Another runway will be constructed at the Ninoy Aquino International Airport.
This was once of the things agreed on during a meeting in Malacanang, where San Miguel and Philippine Airlines president Ramon Ang presented his proposed solutions to the congestion of flights at NAIA.
Transportation Secretary Jun Abaya confirmed the proposal has been approved.
Now, they will just have to iron out the details and measure the open space beside runway 6-24.
Ang also suggested buying the more modern navigation system Ground Base Augmented Systems (G-Bus).
Abaya said they will first consult with the Civil Aviation Authority if that is acceptable.
But the more permanent and long-term solution would be the construction of a bigger airport beside Manila Bay.
Not a surprise after all. I was breaking this story 3 years ago and said its not possible per ICAO regulation. Now, they have amended the distance to cover only 45m x 2km which is perfectly acceptable from regulation point of view. Clever. 06/24L can be perfect for A320/321 take-off and landing, but not the wide-bodies envisioned in the old plan.

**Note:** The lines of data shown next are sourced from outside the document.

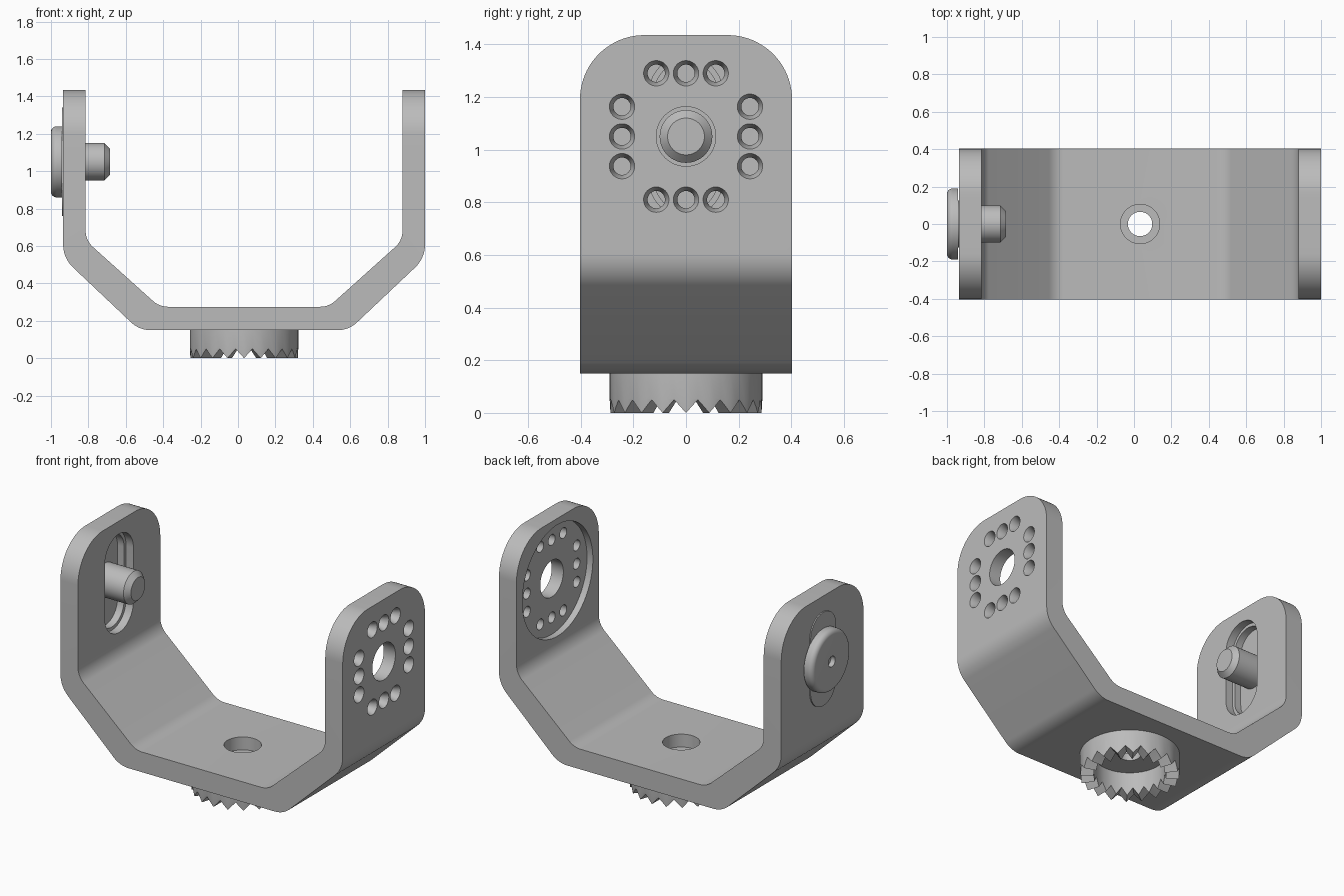
import bpy, bmesh, math
from mathutils import Vector

if "Cube" in bpy.data.objects:
    bpy.data.objects.remove(bpy.data.objects["Cube"])

CX = 0.0325          # middle of the bracket
PIVOT = 1.05         # height of the pivot axis

grey = bpy.data.materials.new("plain grey")
grey.use_nodes = True
grey.diffuse_color = (0.5, 0.5, 0.5, 1)
grey.node_tree.nodes["Principled BSDF"].inputs["Base Color"].default_value = (0.5, 0.5, 0.5, 1)


def finish(name, bm):
    bmesh.ops.recalc_face_normals(bm, faces=bm.faces)
    mesh = bpy.data.meshes.new(name)
    bm.to_mesh(mesh)
    bm.free()
    mesh.materials.append(grey)
    ob = bpy.data.objects.new(name, mesh)
    bpy.context.collection.objects.link(ob)
    return ob


def rounded(corners, steps=12):
    """Fillet a closed outline given as (u, v, radius) corners."""
    out = []
    for i, (u, v, r) in enumerate(corners):
        p = Vector((u, v, 0))
        if r == 0:
            out.append(p)
            continue
        prev, nxt = corners[i - 1], corners[(i + 1) % len(corners)]
        a = (Vector((prev[0], prev[1], 0)) - p).normalized()
        b = (Vector((nxt[0], nxt[1], 0)) - p).normalized()
        half = a.angle(b) / 2
        c = p + (a + b).normalized() * r / math.sin(half)
        t = r / math.tan(half)
        start, end = (p + a * t - c).normalized(), (p + b * t - c).normalized()
        out += [c + start.slerp(end, k / steps) * r for k in range(steps + 1)]
    return out


def prism(name, outline, axis, low, high):
    """Extrude an outline along x (outline is y, z) or y (outline is x, z)."""
    bm = bmesh.new()
    place = (lambda p, d: (d, p.x, p.y)) if axis == "x" else (lambda p, d: (p.x, d, p.y))
    face = bm.faces.new([bm.verts.new(place(p, low)) for p in outline])
    ext = bmesh.ops.extrude_face_region(bm, geom=[face])
    move = place(Vector((0, 0, 0)), high - low)
    bmesh.ops.translate(bm, vec=move, verts=[g for g in ext["geom"] if isinstance(g, bmesh.types.BMVert)])
    return finish(name, bm)


def lathe(name, profile, axis, centre, sides=64, capped=True):
    """Turn (position, radius) rings about x or z; position may depend on the angle step."""
    bm = bmesh.new()
    rings = []
    for pos, r in profile:
        ring = []
        for k in range(sides):
            a = math.tau * k / sides
            d = pos(k) if callable(pos) else pos
            p, q = centre[0] + r * math.cos(a), centre[1] + r * math.sin(a)
            ring.append(bm.verts.new((d, p, q) if axis == "x" else (p, q, d)))
        rings.append(ring)
    for one, two in zip(rings, rings[1:]):
        for k in range(sides):
            n = (k + 1) % sides
            bm.faces.new((one[k], one[n], two[n], two[k]))
    if capped:
        bm.faces.new(rings[0])
        bm.faces.new(rings[-1])
    return finish(name, bm)


def boolean(ob, cutter, operation="DIFFERENCE"):
    cutter.hide_render = True
    mod = ob.modifiers.new("cut", "BOOLEAN")
    mod.operation, mod.object, mod.solver = operation, cutter, "EXACT"
    bpy.context.view_layer.objects.active = ob
    bpy.ops.object.modifier_apply(modifier=mod.name)
    bpy.data.objects.remove(cutter)


def slot(name, r, half, low, high):
    f = r * 0.998
    box = [(-r, PIVOT - half, f), (r, PIVOT - half, f), (r, PIVOT + half, f), (-r, PIVOT + half, f)]
    return prism(name, rounded(box), "x", low, high)


# U-shaped bracket: bent strip, trimmed to rounded arm tops
left = [(-0.9675, 1.6, 0), (-0.9675, 0.535, 0.17), (-0.56, 0.15, 0.15)]
inner = [(-0.4525, 0.275, 0.12), (-0.8475, 0.63, 0.12), (-0.8475, 1.6, 0)]
half = [(u + CX, v, r) for u, v, r in left]
half_in = [(u + CX, v, r) for u, v, r in inner]
flip = lambda pts: [(2 * CX - u, v, r) for u, v, r in reversed(pts)]
bracket = prism("bracket", rounded(half + flip(half) + flip(half_in) + half_in), "y", -0.5, 0.5)
trim = rounded([(-0.403, -1, 0), (0.403, -1, 0), (0.403, 1.435, 0.245), (-0.403, 1.435, 0.245)], 20)
boolean(bracket, prism("trim", trim, "x", -2, 2), "INTERSECT")

# Left arm: round recess inside, pivot hole, ring of countersunk holes
boolean(bracket, lathe("recess", [(0.8, 0.345), (0.92, 0.345)], "x", (0, PIVOT), 96))
boolean(bracket, lathe("pivot_hole", [(0.8, 0.113), (1.1, 0.113)], "x", (0, PIVOT)))
spots = [(y, PIVOT + s * 0.24) for y in (-0.113, 0, 0.113) for s in (-1, 1)]
spots += [(s * 0.243, PIVOT + z) for z in (-0.113, 0, 0.113) for s in (-1, 1)]
for spot in spots:
    boolean(bracket, lathe("hole", [(0.8, 0.033), (0.96, 0.033), (1.01, 0.052)], "x", spot, 32))

# Right arm: stepped slot
boolean(bracket, slot("wide_slot", 0.14, 0.305, -0.865, -0.75))
boolean(bracket, slot("narrow_slot", 0.12, 0.285, -1.05, -0.86))

# Stepped hole in the floor
boolean(bracket, lathe("floor_hole", [(0.1, 0.065), (0.195, 0.065), (0.195, 0.105), (0.4, 0.105)], "z", (CX, 0)))

# Sliding plate, pin and rounded knob
plate = slot("slide_plate", 0.125, 0.29, -0.942, -0.91)
pin = lathe("pin", [(-0.93, 0.1), (-0.715, 0.1), (-0.685, 0.07)], "x", (0, PIVOT))
rim = [(-0.97 - 0.03 * math.sin(a), 0.16 + 0.03 * math.cos(a))
       for a in (math.pi / 2 * k / 8 for k in range(8, -1, -1))]
knob = lathe("knob", [(-0.97, 0.033), (-1, 0.033)] + rim + [(-0.941, 0.19)], "x", (0, PIVOT))

# Collar with a crown of teeth underneath
STEPS = 4
tooth = lambda k: 0.05 * abs((k % STEPS) / STEPS * 2 - (2 if k % STEPS > STEPS / 2 else 0))
collar = lathe("toothed_collar", [(0.16, 0.29), (0.052, 0.29), (tooth, 0.287), (tooth, 0.21), (0.16, 0.21)],
               "z", (CX, 0), 20 * STEPS, capped=False)

for ob in (bracket, plate, pin, knob, collar):
    bpy.ops.object.select_all(action="DESELECT")
    ob.select_set(True)
    bpy.context.view_layer.objects.active = ob
    bpy.ops.object.shade_smooth_by_angle(angle=math.radians(25))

The man responsible for this plan was Alfonso Cusi, the former MIAA Manager and CAAP Director. I'm glad to see the revised plan being implemented.
Passed by NAIA T1 last night. Arrived around 9PM and no other airlines arrived at that time, only our flight from KUL (and a little bit earlier, a UA flight). The new cubicles are already in place with 4 immigration officers per cubicle. I managed to clear everything in less than 15 mins.
Immigration: no more filling up of arrival cards
Customs: no one bothered to check the customs form.
That is my concern too about the second runway. the length and with is a no problem for the A320 or lower category. my concern would be beyond the surroundings of NAIA like the Centennial Building along C5 (before or opposite side of Libingan ng mga Bayani) and the C5 ramp to make way for the approach lights...
Has anyone heard another reason why airlines didn't want to transfer to T3?
I heard this from someone. A reason is because the owner of T3, which happens to be one of the ground service provider of T1, wants to charge the usage in T3 buy 3X than T1 and airlines are compelled to exclusively avail of that ground service provider. So the AOC agreed that they rather stay in T1 than to give in to the wants of that ground service provider.
Terminal 3 transfer by Big airlines are brought by Terminal 1 renovations, meaning they were forced to relocate because the gate and the holding area to where they are assigned are being worked on. Gates at Terminal 1 are premium and no crazy airline operating in Manila would want to surrender the slots, particularly those which had been operating in the country for quite a long time. Crazy as it seems because we think T3 is better but its not airline wise. T1 and T2 is very much better particularly if you use 06/24 all the time. You should figure it out why it is so.
By the way, T3 is already owned by the government, not the losing cargo provider. Also, charges for ground services are based on aircraft weight, so naturally charges for a widebody jet is 3-4 times bigger than the narrowbody ones.
whats the guideline / rule of CAAP for minimum distance between centerlines for simultaneous operations of parallel runways?
If I'm not mistaken, FAA has a 4000+feet rule between centerlines (please correct me if I'm wrong)...
It depends. There is separate figures for instrument and non-instrument approaches and departures.
For Manila, its going to be Non instrument, meaning landing and departure will be visual at a certain altitude.
As to separation distance, parallel runway needs to be 210 meters apart while taxiway needs to be separated by 93 meters, and the new parallel runway needs to have a further shoulder length of 75 meters, which when computed would total about 378 meters from runway 1 centerline.
While we talk about it, here is the actual separations made by CAAP.
There is a study in Clark and there is this Sangley thing. Both are JICA funded and both are needed for the future.
As you might well be aware, for the Clark airport project to work, it needs an express train and a larger expressway to carry the volume of passengers.
Clark airport alone might be cheaper to build but not without adding the cost of road and railway infrastructure component which is humungously expensive. Rails alone can fetch a price tag between $3-4 billion. That is the price you pay for building farther away. Classic example of that scenario would be Narita and Haneda.
Even Toni Fernandez of Air Asia admitted during WEP that they failed in Clark even with their "Gang Ho" attitude because of infrastructure bottleneck. Majority of passengers in Metro Manila other than those in Central Luzon simply don't want to go there for a ride at this time.
I am pleased to announce that terminal 2 expansion has commence starting with the apron expansion at the erstwhile Nayong Pilipino.
News regarding T2 expansion are coming out left and right. Would there be an estimate how long will it take to finish the whole construction of N/S wing expansion of T2? Would you know how many gates will be added to both sides?
The heavy gates have dual bridge similar to T3 while the gate for the narrowbodies has single tube. Existing heavy gates will also be upgraded to dual and there will be some gate realignments. Well that is the plan.